# [What this task involves]
Pick out each line in these entries that contains the string "name".

[Extracted records]
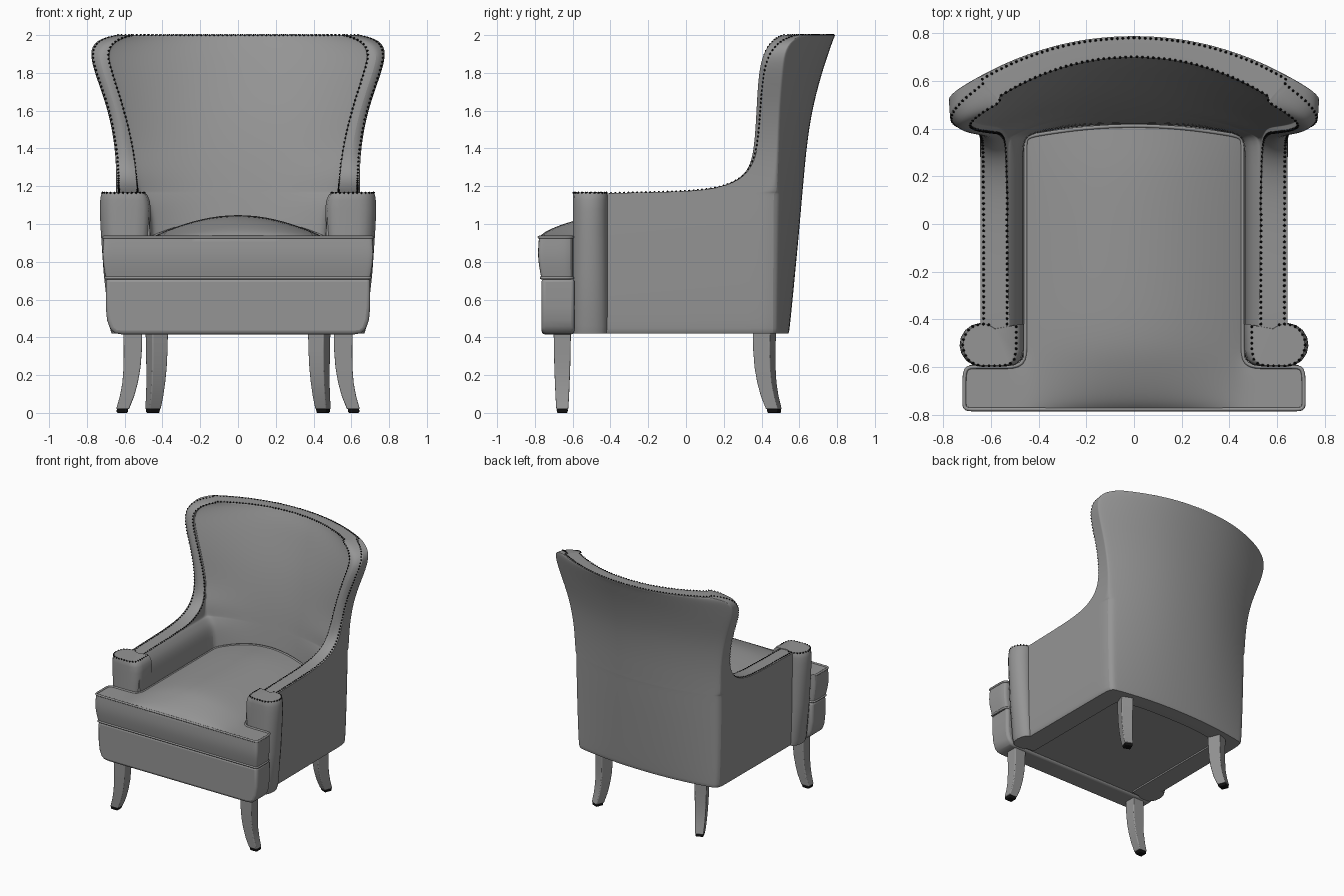
import bpy, bmesh, math
from mathutils import Vector
from mathutils.bvhtree import BVHTree

if "Cube" in bpy.data.objects:
    bpy.data.objects.remove(bpy.data.objects["Cube"])


def material(name, v):
    m = bpy.data.materials.new(name)
    m.diffuse_color = (v, v, v, 1)
    m.use_nodes = True
    m.node_tree.nodes["Principled BSDF"].inputs["Base Color"].default_value = m.diffuse_color
    return m


black = material("black", 0.005)
leather = material("dark_grey", 0.3)


def finish(name, bm, subsurf=0, bevel=0, mirror=False, mat=leather, angle=40):
    bmesh.ops.recalc_face_normals(bm, faces=bm.faces)
    me = bpy.data.meshes.new(name)
    bm.to_mesh(me)
    bm.free()
    ob = bpy.data.objects.new(name, me)
    bpy.context.collection.objects.link(ob)
    me.materials.append(mat)
    if mirror:
        m = ob.modifiers.new("Mirror", 'MIRROR')
        m.use_clip = True
    if bevel:
        b = ob.modifiers.new("Bevel", 'BEVEL')
        b.width, b.segments, b.limit_method = bevel, 3, 'ANGLE'
    if subsurf:
        s = ob.modifiers.new("Subsurf", 'SUBSURF')
        s.levels = s.render_levels = subsurf
    bpy.ops.object.select_all(action='DESELECT')
    ob.select_set(True)
    bpy.context.view_layer.objects.active = ob
    bpy.ops.object.shade_smooth_by_angle(angle=math.radians(angle))
    return ob


def loft(name, rings, **kw):
    bm = bmesh.new()
    vs = [[bm.verts.new(p) for p in r] for r in rings]
    n = len(vs[0])
    for a, b in zip(vs, vs[1:]):
        for i in range(n):
            bm.faces.new((a[i], a[(i + 1) % n], b[(i + 1) % n], b[i]))
    bm.faces.new(vs[0])
    bm.faces.new(vs[-1])
    return finish(name, bm, **kw)


# Back and arms: one U-shaped shell, stacked horizontal half-sections
# z, back y, corner x, corner y, front x, front y, inner back y, inner front x, inner front y
ROWS = [
    (0.42, 0.545, 0.62, 0.48, 0.625, -0.57, 0.41, 0.46, -0.57),
    (0.46, 0.552, 0.63, 0.48, 0.635, -0.57, 0.41, 0.46, -0.57),
    (0.90, 0.595, 0.643, 0.48, 0.645, -0.57, 0.42, 0.46, -0.57),
    (1.08, 0.611, 0.645, 0.481, 0.645, -0.57, 0.446, 0.47, -0.57),
    (1.14, 0.616, 0.645, 0.482, 0.645, -0.57, 0.455, 0.505, -0.57),
    (1.165, 0.6185, 0.645, 0.4825, 0.645, -0.52, 0.459, 0.525, -0.52),
    (1.168, 0.619, 0.645, 0.4825, 0.645, 0.0, 0.4595, 0.53, 0.0),
    (1.195, 0.621, 0.645, 0.483, 0.645, 0.22, 0.464, 0.535, 0.22),
    (1.27, 0.628, 0.645, 0.485, 0.645, 0.34, 0.476, 0.54, 0.34),
    (1.40, 0.640, 0.65, 0.49, 0.648, 0.385, 0.50, 0.555, 0.38),
    (1.60, 0.668, 0.685, 0.497, 0.682, 0.40, 0.55, 0.60, 0.385),
    (1.80, 0.722, 0.76, 0.515, 0.757, 0.415, 0.62, 0.665, 0.395),
    (1.91, 0.760, 0.787, 0.525, 0.783, 0.45, 0.66, 0.695, 0.415),
    (1.975, 0.782, 0.755, 0.56, 0.745, 0.515, 0.69, 0.645, 0.46),
    (2.0, 0.793, 0.65, 0.617, 0.64, 0.60, 0.70, 0.56, 0.51),
]
ARC = (0, 0.25, 0.5, 0.75, 0.92, 1)
SIDE = (0.12, 0.35, 0.65, 0.92, 1)


def strip(z, yb, xc, yc, xf, yf, power):
    pts = [Vector((s * xc, yb - (yb - yc) * s ** power, z)) for s in ARC]
    return pts + [Vector((xc + (xf - xc) * t, yc + (yf - yc) * t, z)) for t in SIDE]


outer, inner = [], []
for z, yb, xc, yc, xf, yf, yi, xi, yif in ROWS:
    outer.append(strip(z, yb, xc, yc, xf, yf, 2.2))
    power = 3.2 - min(1, max(0, (z - 0.9) / 0.9))
    inner.append(strip(z, yi, xi, max(yif + 0.025, 0.36), xi, yif, power))
bm = bmesh.new()
crease = bm.edges.layers.float.new("crease_edge")
grid = []
n = len(outer[0])
for o, i in zip(outer, inner):
    a, b = o[-1], i[-1]
    mid = (a + b) / 2 - Vector((0, 0.012, 0)) + Vector((a.y - b.y, b.x - a.x, 0)) * (0.2 if a.y > b.y else 0)
    grid.append([bm.verts.new(p) for p in o + [mid] + i[::-1]])
for a, b in zip(grid, grid[1:]):
    for k in range(2 * n):
        bm.faces.new((a[k], a[k + 1], b[k + 1], b[k]))
    for k in (n - 1, n + 1):
        bm.edges.get((a[k], b[k]))[crease] = 0.6
for r in (grid[0], grid[-1]):
    for k in range(n - 1):
        bm.faces.new((r[k], r[k + 1], r[2 * n - 1 - k], r[2 * n - k]))
    bm.faces.new((r[n - 1], r[n], r[n + 1]))
    for k in range(2 * n):
        if r is grid[0] or k not in (n - 1, n):
            bm.edges.get((r[k], r[k + 1]))[crease] = 0.75
shell = finish("back_and_arms", bm, subsurf=2, mirror=True, angle=60)

# Scrolled arm fronts
arc = [math.radians(130 - 22 * k) for k in range(11)]
plan = [(0.64 + 0.092 * math.cos(a), -0.507 + 0.092 * math.sin(a)) for a in arc]
plan += [(0.54, -0.598), (0.50, -0.592), (0.472, -0.57), (0.462, -0.53), (0.462, -0.42)]
LEVELS = [(0.42, 0.56, 0.95), (0.46, 0.64, 1), (0.75, 0.86, 1), (0.98, 0.97, 1),
          (1.08, 1, 1), (1.125, 0.985, 1), (1.155, 0.95, 0.99), (1.167, 0.90, 0.95)]


def post_ring(s, z, sx, sy):
    return [(s * (0.59 + (x - 0.59) * sx * (1 if x > 0.59 or z < 1.1 else 2 * sx - 1)),
             -0.51 + (y + 0.51) * sy, z) for x, y in plan]


for s, side in ((1, "right"), (-1, "left")):
    loft("arm_front_" + side, [post_ring(s, *lv) for lv in LEVELS])

# Front rail with rounded lower corners
half = [(0.70, 0.712), (0.70, 0.56), (0.693, 0.49), (0.675, 0.44), (0.65, 0.421), (0.61, 0.415)]
prof = half + [(-x, z) for x, z in half[::-1]]
loft("front_rail", [[(x, y, z) for x, z in prof] for y in (-0.765, -0.59)], bevel=0.02)

# Seat deck underneath
loft("seat_deck", [[(x, y, z) for x, y in ((-0.57, -0.62), (0.57, -0.62), (0.57, 0.47), (-0.57, 0.47))]
                   for z in (0.43, 0.72)])

# T-shaped crowned cushion
XS = [-0.712, -0.67, -0.56, -0.455, -0.39, -0.2, 0, 0.2, 0.39, 0.455, 0.56, 0.67, 0.712]
YS = [-0.778, -0.75, -0.68, -0.60, -0.5, -0.3, -0.05, 0.2, 0.33, 0.415]


def crown(x, y):
    g = min(1, max(0, (y + 0.778) / 0.3)) ** 0.6 * (1 - 0.12 * max(0, (y - 0.2) / 0.2))
    return 0.93 + 0.125 * max(0, 1 - (x / 0.455) ** 2) * g


def cushion_point(x, y, f):
    """f: 0 bottom edge, 1 middle, 2 crowned top"""
    z = (0.715, 0.825, crown(x, y))[f]
    swell = (0.985, 1.012, 1)[f]
    yy = y - 0.05 * (x / 0.455) ** 2 if y > 0.4 else y
    return Vector((x * swell, yy * (swell if y < -0.61 else 1), z))


bm = bmesh.new()
crease = bm.edges.layers.float.new("crease_edge")
layers = [{(x, y): bm.verts.new(cushion_point(x, y, f)) for x in XS for y in YS if abs(x) < 0.46 or y <= -0.6}
          for f in (0, 1, 2)]
right = [(x, YS[0]) for x in XS if x >= 0] + [(XS[-1], y) for y in YS[1:4]]
right += [(x, -0.6) for x in (0.67, 0.56, 0.455)] + [(0.455, y) for y in YS[4:]]
right += [(x, YS[-1]) for x in (0.39, 0.2, 0)]
outline = right + [(-x, y) for x, y in right[-2:0:-1]]
for L in (layers[0], layers[2]):
    for xa, xb in zip(XS, XS[1:]):
        for ya, yb in zip(YS, YS[1:]):
            q = [(xa, ya), (xb, ya), (xb, yb), (xa, yb)]
            if all(p in L for p in q):
                bm.faces.new([L[p] for p in q])
for p, q in zip(outline, outline[1:] + outline[:1]):
    for a, b in zip(layers, layers[1:]):
        bm.faces.new((a[p], a[q], b[q], b[p]))
    for L in (layers[0], layers[2]):
        bm.edges.get((L[p], L[q]))[crease] = 1
for v in [v for v in bm.verts if not v.link_faces]:
    bm.verts.remove(v)
finish("seat_cushion", bm, subsurf=2, angle=50)

# Piping round the cushion's two edges
for name, f in (("upper_piping", 2), ("lower_piping", 0)):
    cu = bpy.data.curves.new(name, 'CURVE')
    cu.dimensions, cu.bevel_depth, cu.bevel_resolution = '3D', 0.008, 2
    cu.materials.append(leather)
    sp = cu.splines.new('NURBS')
    sp.points.add(len(outline) - 1)
    for pt, (x, y) in zip(sp.points, outline):
        pt.co = (*cushion_point(x, y, f), 1)
    sp.use_cyclic_u, sp.order_u, sp.resolution_u = True, 4, 4
    bpy.context.collection.objects.link(bpy.data.objects.new(name, cu))

# Sabre legs with black feet: z, splay, half depth, half width
LEG = [(0.45, 0, 0.05, 0.046), (0.33, 0, 0.048, 0.044), (0.24, 0.004, 0.045, 0.042), (0.16, 0.014, 0.041, 0.039),
       (0.09, 0.03, 0.038, 0.036), (0.02, 0.054, 0.034, 0.032)]
FOOT = [(0.022, 0.054, 0.031, 0.030), (0, 0.056, 0.029, 0.028)]


def leg_rings(rows, s, x, y, ang):
    d = Vector((math.cos(ang), math.sin(ang), 0))
    w = Vector((-d.y, d.x, 0))
    rings = []
    for z, off, hd, hw in rows:
        pts = [Vector((x, y, z)) + d * (off + i * hd) + w * (j * hw)
               for i, j in ((-1, -1), (1, -1), (1, 1), (-1, 1))]
        rings.append([(s * p.x, p.y, p.z) for p in pts])
    return rings


for s, side in ((1, "right"), (-1, "left")):
    for kind, x, y, ang in (("front", 0.557, -0.655, 0), ("rear", 0.43, 0.415, math.radians(68))):
        loft(f"{kind}_leg_{side}", leg_rings(LEG, s, x, y, ang), bevel=0.006)
        loft(f"{kind}_foot_{side}", leg_rings(FOOT, s, x, y, ang), bevel=0.006, mat=black)

# Nail-head trim, snapped to the shell surface
tree = BVHTree.FromObject(shell, bpy.context.evaluated_depsgraph_get())
bm = bmesh.new()


def rounded(path):
    for _ in range(3):
        cut = [p for a, b in zip(path, path[1:]) for p in (a.lerp(b, 0.25), a.lerp(b, 0.75))]
        path = [path[0]] + cut + [path[-1]]
    return [tree.find_nearest(p)[0] for p in path]


def nails(path):
    step, left = 0.023, 0.0
    for a, b in zip(path, path[1:]):
        length = (b - a).length
        while left < length:
            p = a.lerp(b, left / length)
            for s in (1, -1):
                c = bmesh.ops.create_icosphere(bm, subdivisions=1, radius=0.0065)
                bmesh.ops.translate(bm, verts=c["verts"], vec=(s * p.x, p.y, p.z))
            left += step
        left -= length


for A, B, inset in ((outer, inner, 0.12), (inner, outer, 0.02)):
    edge, other = [[Vector((R[6][-1].x, -0.42, 1.167))] + [r[-1] for r in R[6:]] + R[-1][-3::-1] for R in (A, B)]
    nails(rounded([p.lerp(q, inset) for p, q in zip(edge, other)]))
nails([Vector(p) for p in post_ring(1, 1.165, 0.91, 0.96)[1:]])
finish("nail_heads", bm, mat=black)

# [Exercise output]
def material(name, v):
    m = bpy.data.materials.new(name)
def finish(name, bm, subsurf=0, bevel=0, mirror=False, mat=leather, angle=40):
    me = bpy.data.meshes.new(name)
    ob = bpy.data.objects.new(name, me)
def loft(name, rings, **kw):
    return finish(name, bm, **kw)
for name, f in (("upper_piping", 2), ("lower_piping", 0)):
    cu = bpy.data.curves.new(name, 'CURVE')
    bpy.context.collection.objects.link(bpy.data.objects.new(name, cu))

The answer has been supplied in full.